=== Exercise details ===
Where the line with "bm.faces.new((a[k], a[j], b[j], b[k]))" appears below, start writing out lines exactly, and finish with the line with "mesh = bpy.data.meshes.new_from_object(ob.evaluated_get(dg))", which is included; write out nothing else.

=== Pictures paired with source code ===

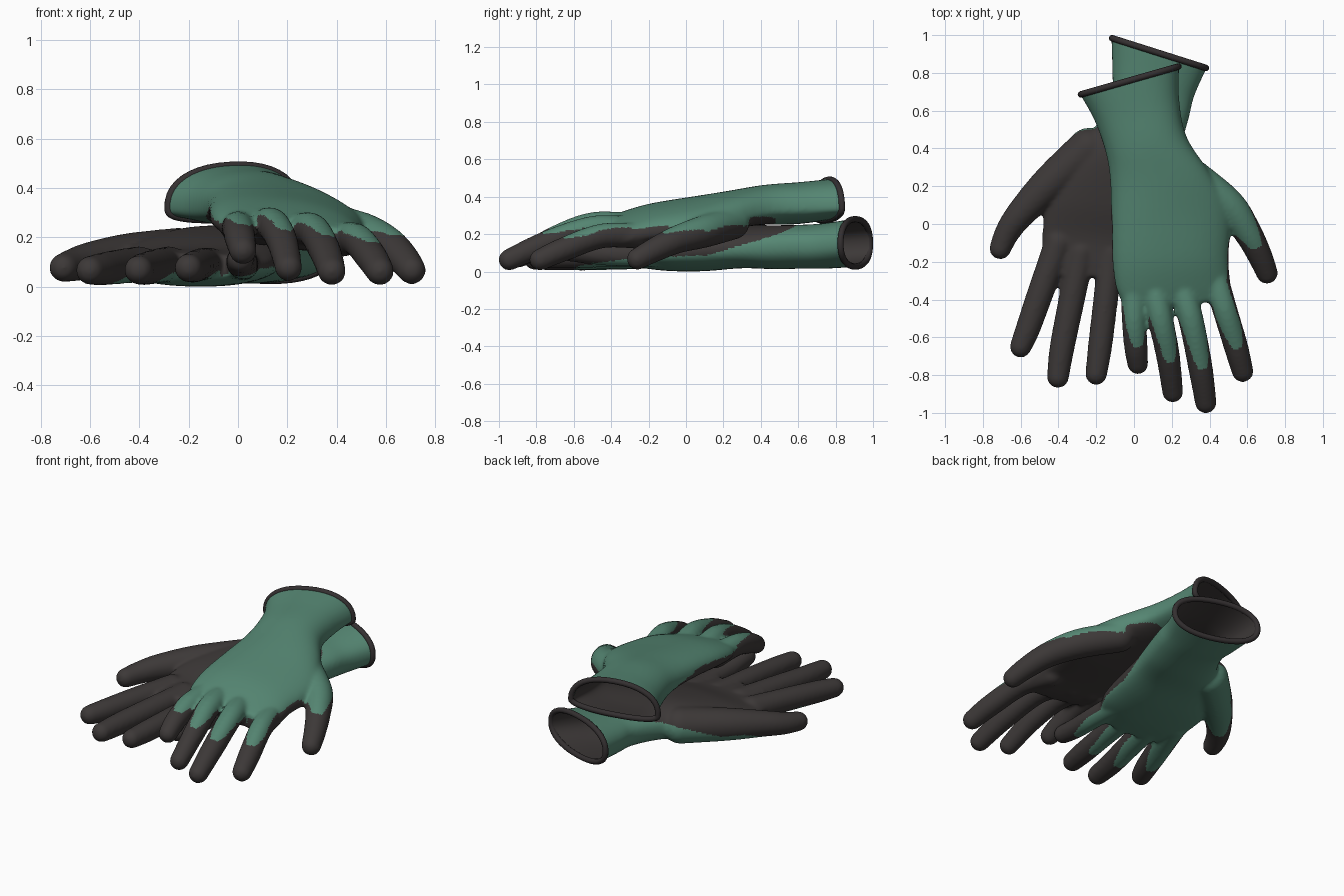
import bpy, bmesh, math
from mathutils import Vector

if "Cube" in bpy.data.objects:
    bpy.data.objects.remove(bpy.data.objects["Cube"])

def material(name, rgb):
    m = bpy.data.materials.new(name)
    m.diffuse_color = (*rgb, 1)
    m.use_nodes = True
    m.node_tree.nodes["Principled BSDF"].inputs["Base Color"].default_value = m.diffuse_color
    return m

GREEN = material("green knit", (0.092, 0.242, 0.172))
DARK = material("dark coating", (0.046, 0.040, 0.039))
RIM = material("cuff edging", (0.034, 0.029, 0.030))

def catmull(rows, steps):
    """Smoothly resample a list of equal-length number rows."""
    out, n = [], len(rows)
    for i in range(n - 1):
        a, b, c, d = rows[max(i - 1, 0)], rows[i], rows[i + 1], rows[min(i + 2, n - 1)]
        for s in range(steps):
            t = s / steps
            out.append([0.5 * (2 * q + (r - p) * t + (2 * p - 5 * q + 4 * r - w) * t * t
                               + (3 * q - p - 3 * r + w) * t ** 3)
                        for p, q, r, w in zip(a, b, c, d)])
    return out + [list(rows[-1])]

def ring(row, scale=1.0, shift=Vector(), n=40):
    """Flattened cross-section between a left and a right edge point."""
    left, right, top, bottom = Vector(row[0:3]), Vector(row[3:6]), row[6], row[7]
    mid, half = (left + right) / 2, (right - left) / 2
    flat = half.normalized()
    up = (Vector((0, 0, 1)) - flat * flat.z).normalized()
    pts = []
    for k in range(n):
        c, s = math.cos(2 * math.pi * k / n), math.sin(2 * math.pi * k / n)
        h = (top if s > 0 else bottom) * math.copysign(abs(s) ** 0.85, s)
        pts.append(mid + shift + (half * math.copysign(abs(c) ** 0.9, c) + up * h) * scale)
    return pts

def loft(bm, rings, cap_start=True):
    loops = [[bm.verts.new(p) for p in r] for r in rings]
    for a, b in zip(loops, loops[1:]):
        for k in range(len(a)):
            j = (k + 1) % len(a)
            bm.faces.new((a[k], a[j], b[j], b[k]))
    if cap_start:
        bm.faces.new(loops[0])
    bm.faces.new(loops[-1])
    bmesh.ops.recalc_face_normals(bm, faces=bm.faces[:])

def add_object(name, mesh, mats):
    ob = bpy.data.objects.new(name, mesh)
    bpy.context.collection.objects.link(ob)
    for m in mats:
        mesh.materials.append(m)
    return ob

def shade(ob):
    bpy.ops.object.select_all(action='DESELECT')
    ob.select_set(True)
    bpy.context.view_layer.objects.active = ob
    bpy.ops.object.shade_smooth_by_angle(angle=math.radians(50))

def evaluated_mesh(ob):
    dg = bpy.context.evaluated_depsgraph_get()
    mesh = bpy.data.meshes.new_from_object(ob.evaluated_get(dg))
    bpy.data.objects.remove(ob)
    return mesh

def glove(name, sections, fingers, back, palm_limit):
    first = sections[0]
    left, right = Vector(first[0:3]), Vector(first[3:6])
    mid = (left + right) / 2
    out = (right - left).cross(Vector((0, 0, 1))).normalized()
    if out.y < 0:
        out = -out
    rows = catmull(sections, 5)

    # palm and sleeve loft plus overlapping balls along each finger
    bm = bmesh.new()
    loft(bm, [ring(first, 1, out * 0.06)] + [ring(r) for r in rows])
    for pts, _ in fingers:
        for x, y, z, r in catmull(pts, 9):
            ball = bmesh.ops.create_icosphere(bm, subdivisions=3, radius=r)
            bmesh.ops.translate(bm, verts=ball["verts"], vec=(x, y, z))
    mesh = bpy.data.meshes.new(name)
    bm.to_mesh(mesh)
    bm.free()
    ob = add_object(name, mesh, [])
    fuse = ob.modifiers.new("fuse", 'REMESH')
    fuse.mode, fuse.voxel_size = 'VOXEL', 0.011
    soft = ob.modifiers.new("soften", 'SMOOTH')
    soft.factor, soft.iterations = 0.5, 10
    mesh = evaluated_mesh(ob)

    # open the cuff, then colour the palm and finger tips
    bm = bmesh.new()
    bm.from_mesh(mesh)
    bmesh.ops.bisect_plane(bm, geom=bm.verts[:] + bm.edges[:] + bm.faces[:],
                           plane_co=mid, plane_no=out, clear_outer=True)
    bm.normal_update()
    back = Vector(back).normalized()
    tips = [(Vector(pts[-1][:3]), length) for pts, length in fingers]
    for f in bm.faces:
        c = f.calc_center_median()
        along = (mid - c).dot(out)
        limit = min(palm_limit, 3 * (along - 0.42) - 0.6)
        past = min((c - tip).length - length for tip, length in tips)
        if past < 0.2:
            limit = max(limit, 0.93 - 3.2 * past)
        f.material_index = int(past < 0 or (along > 0.3 and f.normal.dot(back) < limit))
    bm.to_mesh(mesh)
    bm.free()
    shade(add_object(name, mesh, [GREEN, DARK]))

    # dark lining inside the cuff
    bm = bmesh.new()
    loft(bm, [ring(r, 0.92) for r in rows[:24]], cap_start=False)
    bmesh.ops.reverse_faces(bm, faces=bm.faces[:])
    lining = bpy.data.meshes.new(name + "_lining")
    bm.to_mesh(lining)
    bm.free()
    shade(add_object(name + "_lining", lining, [DARK]))

    # rolled edging around the opening
    curve = bpy.data.curves.new(name + "_rim", 'CURVE')
    curve.dimensions, curve.bevel_depth, curve.bevel_resolution = '3D', 0.017, 3
    pts = ring(first, 0.985)
    spline = curve.splines.new('POLY')
    spline.points.add(len(pts) - 1)
    for sp, p in zip(spline.points, pts):
        sp.co = (*p, 1)
    spline.use_cyclic_u = True
    rim = bpy.data.objects.new(name + "_rim_curve", curve)
    bpy.context.collection.objects.link(rim)
    shade(add_object(name + "_rim", evaluated_mesh(rim), [RIM]))

# upper glove, back of the hand facing up
# section: left edge xyz, right edge xyz, height above, height below
upper = [(-.285, .685, .31, .24, .835, .34, .168, .05),
         (-.205, .54, .31, .24, .66, .34, .152, .07),
         (-.145, .36, .31, .28, .46, .33, .142, .07),
         (-.125, .20, .31, .41, .26, .28, .135, .07),
         (-.12, .0, .30, .51, .08, .22, .132, .07),
         (-.115, -.20, .28, .50, -.17, .20, .115, .07),
         (-.095, -.34, .26, .51, -.32, .17, .095, .06),
         (-.055, -.43, .25, .51, -.41, .16, .065, .045)]
# finger: path of xyz and radius, then length of the dark tip
upper_fingers = [
    ([(0, -.3, .24, .07), (0, -.5, .235, .066), (.01, -.65, .19, .063), (.02, -.74, .145, .056)], .14),
    ([(.1, -.3, .24, .075), (.14, -.5, .25, .068), (.18, -.7, .18, .064), (.205, -.89, .077, .056)], .22),
    ([(.24, -.3, .22, .075), (.3, -.5, .23, .068), (.35, -.75, .15, .066), (.38, -.945, .063, .058)], .23),
    ([(.42, -.25, .19, .07), (.48, -.45, .19, .067), (.54, -.65, .12, .065), (.575, -.78, .063, .058)], .17),
    ([(.32, .25, .26, .09), (.5, .1, .215, .088), (.605, -.05, .17, .075), (.667, -.17, .115, .066),
      (.704, -.26, .067, .058)], .2)]
glove("upper_glove", upper, upper_fingers, (.22, -.25, .94), 0.12)

# lower glove, palm facing up
lower = [(-.12, .985, .15, .385, .825, .15, .132, .125),
         (-.115, .80, .14, .32, .68, .14, .118, .125),
         (-.12, .68, .14, .29, .56, .14, .11, .125),
         (-.20, .52, .14, .25, .42, .13, .112, .122),
         (-.36, .36, .14, .20, .25, .12, .115, .112),
         (-.46, .14, .12, .17, .06, .11, .095, .113),
         (-.485, -.05, .10, .14, -.10, .10, .06, .098),
         (-.48, -.20, .09, .08, -.22, .09, .055, .075),
         (-.46, -.27, .085, .06, -.29, .085, .05, .058)]
lower_fingers = [
    ([(-.4, -.1, .09, .075), (-.49, -.35, .08, .071), (-.56, -.55, .07, .066), (-.6, -.65, .066, .058)], .17),
    ([(-.28, -.15, .09, .075), (-.33, -.4, .083, .071), (-.38, -.65, .072, .067), (-.403, -.81, .068, .059)], .23),
    ([(-.12, -.15, .09, .07), (-.15, -.4, .09, .067), (-.18, -.65, .08, .065), (-.2, -.795, .076, .058)], .22),
    ([(.02, -.1, .09, .068), (.02, -.35, .09, .063), (.01, -.52, .1, .06), (.01, -.63, .11, .055)], .14),
    ([(-.24, .4, .13, .11), (-.44, .22, .12, .098), (-.595, .06, .105, .078), (-.668, -.04, .088, .067),
      (-.708, -.13, .077, .058)], .2)]
glove("lower_glove", lower, lower_fingers, (0, 0, -1), 0.38)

=== Result for this task ===
            bm.faces.new((a[k], a[j], b[j], b[k]))
    if cap_start:
        bm.faces.new(loops[0])
    bm.faces.new(loops[-1])
    bmesh.ops.recalc_face_normals(bm, faces=bm.faces[:])

def add_object(name, mesh, mats):
    ob = bpy.data.objects.new(name, mesh)
    bpy.context.collection.objects.link(ob)
    for m in mats:
        mesh.materials.append(m)
    return ob

def shade(ob):
    bpy.ops.object.select_all(action='DESELECT')
    ob.select_set(True)
    bpy.context.view_layer.objects.active = ob
    bpy.ops.object.shade_smooth_by_angle(angle=math.radians(50))

def evaluated_mesh(ob):
    dg = bpy.context.evaluated_depsgraph_get()
    mesh = bpy.data.meshes.new_from_object(ob.evaluated_get(dg))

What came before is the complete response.